Einstein thus expresses views of ethical non-naturalism (contrasted to ethical naturalism).

Prominent modern scientists who are atheists include evolutionary biologist Richard Dawkins and Nobel prize winning physicist Stephen Weinberg. Prominent scientists advocating religious belief include Nobel prize winning physicist Charles Townes and climatologist John T. Houghton.

Studies of scientists' belief in God

Many studies have been conducted in the United States and have generally found that scientists are less likely to believe in God than the rest of the population. Precise definitions and statistics vary, but generally about 1/3 are atheists, 1/3 agnostic, and 1/3 believe in God. Belief also varies by field: psychologists, physicists and engineers are less likely to believe in God than mathematicians, biologists and chemists. Doctors in the United States are much more likely to believe in God (76%).

Some of the most recent research into scientists' self reported belief in God is discussed by Professor Elaine Howard Ecklund. Some of her most interesting findings were that scientist-believers generally considered themselves "religious liberals" (not fundamentalists), and that their religion did not change the way they did science, but rather the way they reflected on its implications.
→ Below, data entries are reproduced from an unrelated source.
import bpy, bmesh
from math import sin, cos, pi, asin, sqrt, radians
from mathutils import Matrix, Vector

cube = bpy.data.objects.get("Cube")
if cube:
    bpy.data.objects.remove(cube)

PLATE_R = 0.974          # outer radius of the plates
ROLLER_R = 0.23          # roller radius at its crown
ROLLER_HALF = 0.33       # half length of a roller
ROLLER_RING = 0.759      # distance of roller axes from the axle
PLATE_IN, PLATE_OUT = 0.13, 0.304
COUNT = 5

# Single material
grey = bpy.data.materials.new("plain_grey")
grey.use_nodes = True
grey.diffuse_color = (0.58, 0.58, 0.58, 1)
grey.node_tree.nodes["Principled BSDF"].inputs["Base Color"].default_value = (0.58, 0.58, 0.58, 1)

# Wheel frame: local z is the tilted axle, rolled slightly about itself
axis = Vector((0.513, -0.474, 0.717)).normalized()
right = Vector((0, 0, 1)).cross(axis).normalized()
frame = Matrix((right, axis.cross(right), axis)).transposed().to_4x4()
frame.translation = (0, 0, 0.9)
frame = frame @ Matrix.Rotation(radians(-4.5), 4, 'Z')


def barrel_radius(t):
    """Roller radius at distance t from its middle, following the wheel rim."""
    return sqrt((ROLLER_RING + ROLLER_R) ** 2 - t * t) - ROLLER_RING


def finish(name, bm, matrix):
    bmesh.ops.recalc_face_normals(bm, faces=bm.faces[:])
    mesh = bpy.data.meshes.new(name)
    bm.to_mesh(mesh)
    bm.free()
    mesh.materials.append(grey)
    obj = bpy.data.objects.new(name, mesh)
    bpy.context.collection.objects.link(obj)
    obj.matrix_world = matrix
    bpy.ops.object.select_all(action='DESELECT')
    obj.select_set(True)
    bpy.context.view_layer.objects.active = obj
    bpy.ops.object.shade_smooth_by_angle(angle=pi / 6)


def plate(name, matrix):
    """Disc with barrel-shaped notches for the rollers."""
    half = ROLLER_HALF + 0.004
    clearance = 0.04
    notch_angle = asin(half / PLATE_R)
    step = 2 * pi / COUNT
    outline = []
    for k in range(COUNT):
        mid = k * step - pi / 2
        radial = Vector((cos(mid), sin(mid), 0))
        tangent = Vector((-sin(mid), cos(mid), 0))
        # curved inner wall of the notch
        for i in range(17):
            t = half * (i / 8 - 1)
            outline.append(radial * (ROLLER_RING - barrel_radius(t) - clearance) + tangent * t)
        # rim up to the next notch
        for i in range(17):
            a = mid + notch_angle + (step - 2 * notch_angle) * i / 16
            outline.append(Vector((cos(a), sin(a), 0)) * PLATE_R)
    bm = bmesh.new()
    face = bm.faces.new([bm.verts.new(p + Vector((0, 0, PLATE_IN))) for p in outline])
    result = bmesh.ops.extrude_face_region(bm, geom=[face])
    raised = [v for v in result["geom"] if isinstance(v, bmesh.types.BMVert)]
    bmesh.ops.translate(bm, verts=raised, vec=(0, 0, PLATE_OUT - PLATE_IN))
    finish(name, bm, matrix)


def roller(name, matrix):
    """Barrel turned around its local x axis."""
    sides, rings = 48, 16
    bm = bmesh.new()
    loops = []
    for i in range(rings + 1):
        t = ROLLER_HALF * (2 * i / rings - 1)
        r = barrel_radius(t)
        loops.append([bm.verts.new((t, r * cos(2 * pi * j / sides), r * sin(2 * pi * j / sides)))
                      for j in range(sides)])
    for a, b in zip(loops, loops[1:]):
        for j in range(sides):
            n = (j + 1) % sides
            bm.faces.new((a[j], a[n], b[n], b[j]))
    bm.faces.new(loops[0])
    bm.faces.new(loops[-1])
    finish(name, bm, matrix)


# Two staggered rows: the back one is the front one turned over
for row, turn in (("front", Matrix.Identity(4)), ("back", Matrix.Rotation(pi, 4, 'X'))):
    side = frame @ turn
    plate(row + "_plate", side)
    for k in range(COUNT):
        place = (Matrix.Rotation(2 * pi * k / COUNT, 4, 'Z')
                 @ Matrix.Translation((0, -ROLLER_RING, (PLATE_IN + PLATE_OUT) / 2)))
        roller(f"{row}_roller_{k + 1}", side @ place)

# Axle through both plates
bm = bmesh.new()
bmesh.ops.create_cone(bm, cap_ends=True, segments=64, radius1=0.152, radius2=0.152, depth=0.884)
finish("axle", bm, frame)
Ecklund also discusses how there is a stigma against belief in God in the professional science community, which may have contributed to underrepresentation of religious voices in the field.